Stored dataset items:
== Segment start ==

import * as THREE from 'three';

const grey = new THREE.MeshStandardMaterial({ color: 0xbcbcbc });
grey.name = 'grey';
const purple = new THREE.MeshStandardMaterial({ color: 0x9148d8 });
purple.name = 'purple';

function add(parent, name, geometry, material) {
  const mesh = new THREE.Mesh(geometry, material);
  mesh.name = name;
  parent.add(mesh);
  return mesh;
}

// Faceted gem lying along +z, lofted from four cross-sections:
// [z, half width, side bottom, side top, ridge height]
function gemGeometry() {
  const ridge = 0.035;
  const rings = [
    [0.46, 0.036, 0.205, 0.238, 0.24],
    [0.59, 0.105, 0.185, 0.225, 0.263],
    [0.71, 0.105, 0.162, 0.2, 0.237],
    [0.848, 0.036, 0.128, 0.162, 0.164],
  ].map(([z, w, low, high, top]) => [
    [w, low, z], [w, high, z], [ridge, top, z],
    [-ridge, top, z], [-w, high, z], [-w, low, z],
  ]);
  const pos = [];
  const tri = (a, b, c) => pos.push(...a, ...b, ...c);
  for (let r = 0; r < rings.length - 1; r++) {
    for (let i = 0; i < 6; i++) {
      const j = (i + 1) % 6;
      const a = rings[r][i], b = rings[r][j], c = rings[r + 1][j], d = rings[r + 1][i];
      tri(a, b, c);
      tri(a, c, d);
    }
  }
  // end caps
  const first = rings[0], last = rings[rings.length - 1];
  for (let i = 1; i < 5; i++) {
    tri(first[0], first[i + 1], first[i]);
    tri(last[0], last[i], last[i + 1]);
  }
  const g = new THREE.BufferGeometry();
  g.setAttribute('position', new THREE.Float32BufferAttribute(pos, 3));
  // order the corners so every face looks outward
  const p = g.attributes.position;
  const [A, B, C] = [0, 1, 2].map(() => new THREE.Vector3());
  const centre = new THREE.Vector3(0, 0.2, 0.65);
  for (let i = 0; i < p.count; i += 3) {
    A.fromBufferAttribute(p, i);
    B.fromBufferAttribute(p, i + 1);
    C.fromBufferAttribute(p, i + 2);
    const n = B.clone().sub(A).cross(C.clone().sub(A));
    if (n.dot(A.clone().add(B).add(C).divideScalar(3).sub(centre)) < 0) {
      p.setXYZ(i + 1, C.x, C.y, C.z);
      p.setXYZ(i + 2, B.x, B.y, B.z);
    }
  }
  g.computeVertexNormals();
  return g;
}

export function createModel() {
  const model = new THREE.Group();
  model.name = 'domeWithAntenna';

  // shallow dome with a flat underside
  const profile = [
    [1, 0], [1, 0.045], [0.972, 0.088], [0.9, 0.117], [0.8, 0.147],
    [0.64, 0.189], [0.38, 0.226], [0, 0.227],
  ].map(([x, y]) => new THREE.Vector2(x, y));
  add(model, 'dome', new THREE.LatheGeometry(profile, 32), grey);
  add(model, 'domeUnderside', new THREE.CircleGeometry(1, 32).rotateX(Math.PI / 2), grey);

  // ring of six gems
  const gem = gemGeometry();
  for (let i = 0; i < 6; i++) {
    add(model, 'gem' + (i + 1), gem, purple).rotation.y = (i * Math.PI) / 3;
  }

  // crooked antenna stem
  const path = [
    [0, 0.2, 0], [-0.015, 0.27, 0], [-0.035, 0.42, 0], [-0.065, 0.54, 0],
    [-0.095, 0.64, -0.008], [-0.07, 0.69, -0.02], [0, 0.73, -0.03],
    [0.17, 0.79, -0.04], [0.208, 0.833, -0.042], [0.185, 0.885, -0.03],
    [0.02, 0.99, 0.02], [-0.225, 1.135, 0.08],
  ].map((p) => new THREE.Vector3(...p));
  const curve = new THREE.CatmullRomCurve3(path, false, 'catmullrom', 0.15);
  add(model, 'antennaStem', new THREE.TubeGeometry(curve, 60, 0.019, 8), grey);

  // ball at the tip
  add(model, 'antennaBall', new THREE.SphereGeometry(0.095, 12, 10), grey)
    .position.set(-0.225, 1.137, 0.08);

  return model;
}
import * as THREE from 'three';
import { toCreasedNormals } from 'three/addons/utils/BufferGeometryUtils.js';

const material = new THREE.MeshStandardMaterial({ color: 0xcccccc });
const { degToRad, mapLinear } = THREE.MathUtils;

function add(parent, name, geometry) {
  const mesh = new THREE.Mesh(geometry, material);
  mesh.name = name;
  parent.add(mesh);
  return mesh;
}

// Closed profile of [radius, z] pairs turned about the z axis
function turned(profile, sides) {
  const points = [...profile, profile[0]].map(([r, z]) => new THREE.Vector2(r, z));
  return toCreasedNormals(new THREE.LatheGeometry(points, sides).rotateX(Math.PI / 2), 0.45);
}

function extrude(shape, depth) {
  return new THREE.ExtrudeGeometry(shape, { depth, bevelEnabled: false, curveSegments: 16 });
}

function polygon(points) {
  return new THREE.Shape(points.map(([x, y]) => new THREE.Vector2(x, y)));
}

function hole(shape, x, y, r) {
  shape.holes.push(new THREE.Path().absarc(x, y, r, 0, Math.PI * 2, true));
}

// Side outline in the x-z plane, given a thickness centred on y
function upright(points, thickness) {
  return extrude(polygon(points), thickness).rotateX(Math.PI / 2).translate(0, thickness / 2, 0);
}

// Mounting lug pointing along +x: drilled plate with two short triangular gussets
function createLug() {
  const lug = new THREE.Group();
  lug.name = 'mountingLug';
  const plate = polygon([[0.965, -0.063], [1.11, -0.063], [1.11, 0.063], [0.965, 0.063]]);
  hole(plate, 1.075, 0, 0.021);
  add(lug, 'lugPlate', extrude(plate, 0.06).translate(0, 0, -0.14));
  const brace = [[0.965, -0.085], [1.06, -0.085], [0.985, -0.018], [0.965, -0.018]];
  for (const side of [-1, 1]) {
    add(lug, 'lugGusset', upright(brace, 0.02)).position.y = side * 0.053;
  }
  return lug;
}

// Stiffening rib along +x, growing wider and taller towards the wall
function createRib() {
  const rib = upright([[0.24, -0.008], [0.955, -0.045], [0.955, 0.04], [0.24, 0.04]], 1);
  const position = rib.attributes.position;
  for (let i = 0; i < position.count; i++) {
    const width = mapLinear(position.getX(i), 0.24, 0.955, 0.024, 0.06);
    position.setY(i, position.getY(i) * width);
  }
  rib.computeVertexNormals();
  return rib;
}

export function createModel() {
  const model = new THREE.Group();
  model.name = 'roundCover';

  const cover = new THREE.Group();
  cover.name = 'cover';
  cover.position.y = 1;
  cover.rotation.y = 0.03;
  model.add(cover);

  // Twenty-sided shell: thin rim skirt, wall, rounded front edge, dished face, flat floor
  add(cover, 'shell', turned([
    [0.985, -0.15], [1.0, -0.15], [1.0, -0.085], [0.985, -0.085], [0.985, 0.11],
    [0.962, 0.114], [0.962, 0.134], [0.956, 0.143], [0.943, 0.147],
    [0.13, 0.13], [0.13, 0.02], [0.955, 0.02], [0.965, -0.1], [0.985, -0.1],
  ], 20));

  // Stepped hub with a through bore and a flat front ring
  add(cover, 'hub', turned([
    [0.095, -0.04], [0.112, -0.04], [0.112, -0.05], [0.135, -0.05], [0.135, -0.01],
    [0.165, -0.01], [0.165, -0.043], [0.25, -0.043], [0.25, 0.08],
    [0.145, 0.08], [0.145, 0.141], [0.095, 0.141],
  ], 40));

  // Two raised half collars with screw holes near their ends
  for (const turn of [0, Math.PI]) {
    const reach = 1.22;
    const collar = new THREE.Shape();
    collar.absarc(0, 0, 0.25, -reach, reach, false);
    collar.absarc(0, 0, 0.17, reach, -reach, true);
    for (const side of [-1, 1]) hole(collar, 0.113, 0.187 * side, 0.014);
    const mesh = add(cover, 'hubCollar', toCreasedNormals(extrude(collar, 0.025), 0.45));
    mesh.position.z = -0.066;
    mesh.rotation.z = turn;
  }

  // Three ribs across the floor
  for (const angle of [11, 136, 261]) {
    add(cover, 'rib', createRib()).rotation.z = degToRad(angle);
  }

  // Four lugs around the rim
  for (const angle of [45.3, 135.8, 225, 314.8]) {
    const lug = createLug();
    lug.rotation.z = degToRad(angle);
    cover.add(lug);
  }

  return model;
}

== Segment end ==

## What needs to be done
Return every line from the records above that holds the word "function".

## Written solution
function add(parent, name, geometry, material) {
function gemGeometry() {
export function createModel() {
function add(parent, name, geometry) {
function turned(profile, sides) {
function extrude(shape, depth) {
function polygon(points) {
function hole(shape, x, y, r) {
function upright(points, thickness) {
function createLug() {
function createRib() {
export function createModel() {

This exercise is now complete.